The Holy Spirit Gives Peace
The Feast of Holy Pentecost, celebrated today, is also called “Whitsunday,” or “White Sunday.” This is a reference to the white robes of the newly baptized historically worn on this day. Yet, the liturgical color for today is red, the color of the Holy Spirit, taken from the fire that lit on the heads of the Eleven as the Spirit came. Pentecost is among the oldest observances of the Christian Church. As the second greatest Feast of Christendom, Whitsunday or Pentecost ranks only behind Easter in the Church's “Year of Grace.” Pentecost was observed as an Octave, meaning that the Feast took liturgical precedence over the subsequent seven days, as early as the 5th century A.D.
Following the flood, Noah’s descendants failed to spread out and fill the earth as God had spoken. Rather, they exalted themselves; with “one language and the same words” (Gen. 11:1) they spoke proudly and arrogantly. The Lord humbled them by confusing “the language of all the earth,” dividing and dispersing the people (Gen. 11:9). That dispersal was reversed on Pentecost Day (the fiftieth day of Easter), when God caused the one Gospel of the Lord Jesus Christ to be preached in a multitude of languages. “At this sound the multitude came together” (Acts 2:6), for the preaching of Christ is the primary work of the Holy Spirit, whereby He gathers people from all nations into one Church. The Holy Spirit teaches and brings to our remembrance the words of Jesus, which are the words of the Father who sent Him. These words bestow forgiveness and peace to those who keep and hold on to them in love for Jesus. “Peace I leave with you; my peace I give to you. Not as the world gives do I give to you. Let not your hearts be troubled, neither let them be afraid.” (John 14:27).
"I will pour out my Spirit." God’s Old Testament people celebrated the gathering of the harvest at the Festival of Weeks, or the Festival of Pentecost. In the New Testament, God sent the promised Counselor on the day we call “Pentecost,” Greek for “fifty,” because he sent the Holy Spirit fifty days after the Resurrection. This day marked the birthday of the New Testament Church and celebrates the harvest of souls won by the Son and gathered by his servants empowered by his Spirit.

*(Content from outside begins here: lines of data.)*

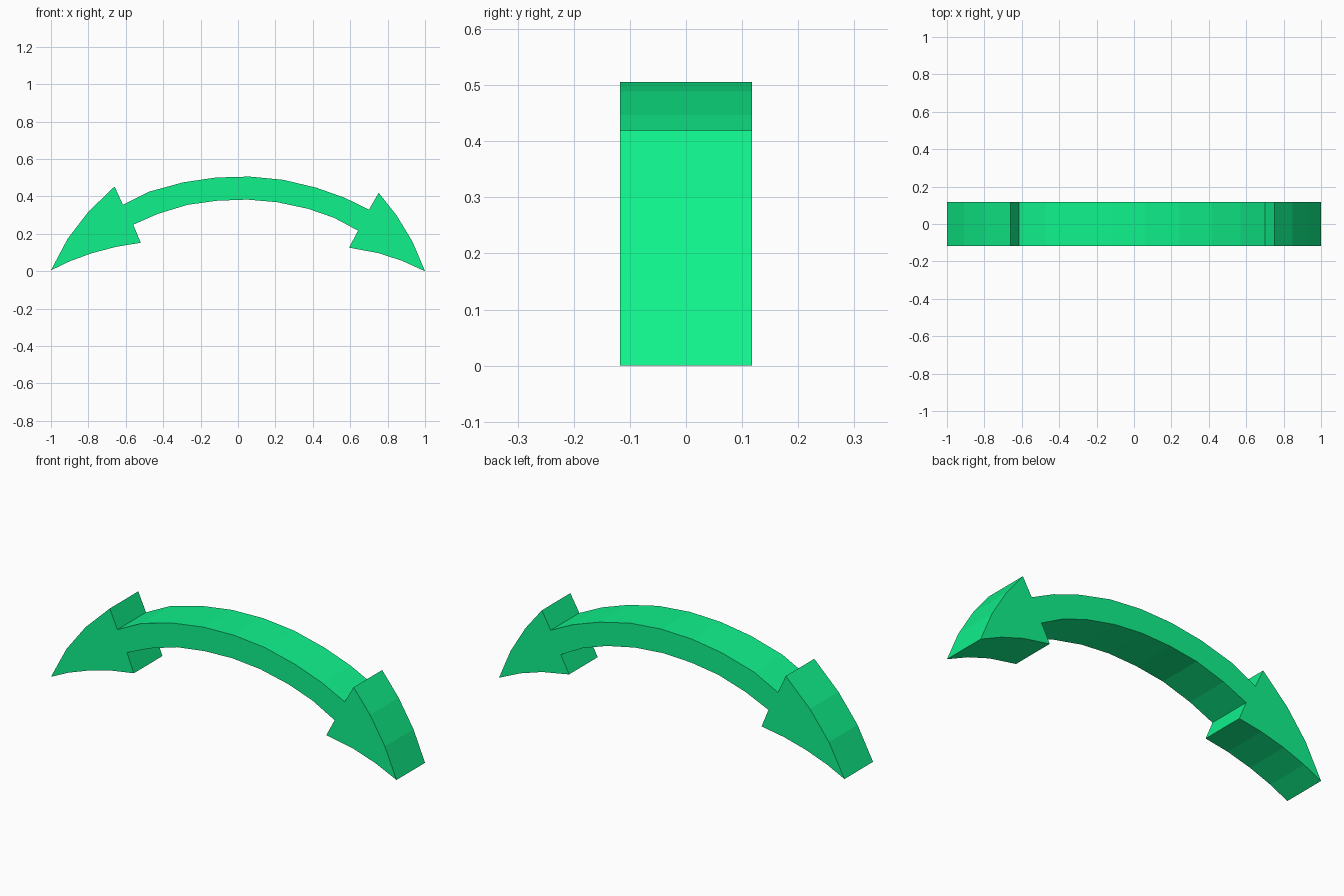
import bpy, bmesh

if "Cube" in bpy.data.objects:
    bpy.data.objects.remove(bpy.data.objects["Cube"])

HALF_DEPTH = 0.118

# Side profile, clockwise from the left tip (x, z)
left_head_top = [(-1.0, 0.005), (-0.91, 0.175), (-0.80, 0.318), (-0.66, 0.453)]
shaft_top = [(-0.615, 0.355), (-0.476, 0.425), (-0.294, 0.475), (-0.118, 0.501),
             (0.06, 0.506), (0.24, 0.489), (0.417, 0.447), (0.57, 0.393), (0.70, 0.329)]
right_head = [(0.752, 0.419), (0.847, 0.30), (0.933, 0.158), (1.0, 0.0),
              (0.877, 0.056), (0.75, 0.097), (0.594, 0.126)]
shaft_bottom = [(0.642, 0.217), (0.513, 0.286), (0.374, 0.334), (0.21, 0.369),
                (0.05, 0.383), (-0.112, 0.377), (-0.27, 0.355), (-0.428, 0.307),
                (-0.56, 0.249)]
left_head_bottom = [(-0.52, 0.152), (-0.65, 0.131), (-0.78, 0.097), (-0.90, 0.053)]
profile = left_head_top + shaft_top + right_head + shaft_bottom + left_head_bottom

# Extrude the profile through the depth
bm = bmesh.new()
face = bm.faces.new([bm.verts.new((x, -HALF_DEPTH, z)) for x, z in profile])
ext = bmesh.ops.extrude_face_region(bm, geom=[face], use_keep_orig=True)
moved = [v for v in ext["geom"] if isinstance(v, bmesh.types.BMVert)]
bmesh.ops.translate(bm, verts=moved, vec=(0, 2 * HALF_DEPTH, 0))
bmesh.ops.recalc_face_normals(bm, faces=bm.faces)
mesh = bpy.data.meshes.new("curved_double_arrow")
bm.to_mesh(mesh)
bm.free()

# Green material
green = bpy.data.materials.new("green")
green.diffuse_color = (0.005, 0.89, 0.26, 1)
green.use_nodes = True
green.node_tree.nodes["Principled BSDF"].inputs["Base Color"].default_value = green.diffuse_color
mesh.materials.append(green)
arrow = bpy.data.objects.new("curved_double_arrow", mesh)
bpy.context.collection.objects.link(arrow)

Pentecost is the third great festival (Nativity, Resurrection, Pentecost) of the Church and has been commemorated since at least 217 A.D. The Church dresses in red to remind us of the tongues of fire that marked the Spirit’s gift and the blood of the martyrs which was the seed of the Church. This day culminates the Season of Easter when our risen Lord now empowers his people to be witnesses of the resurrection for the world.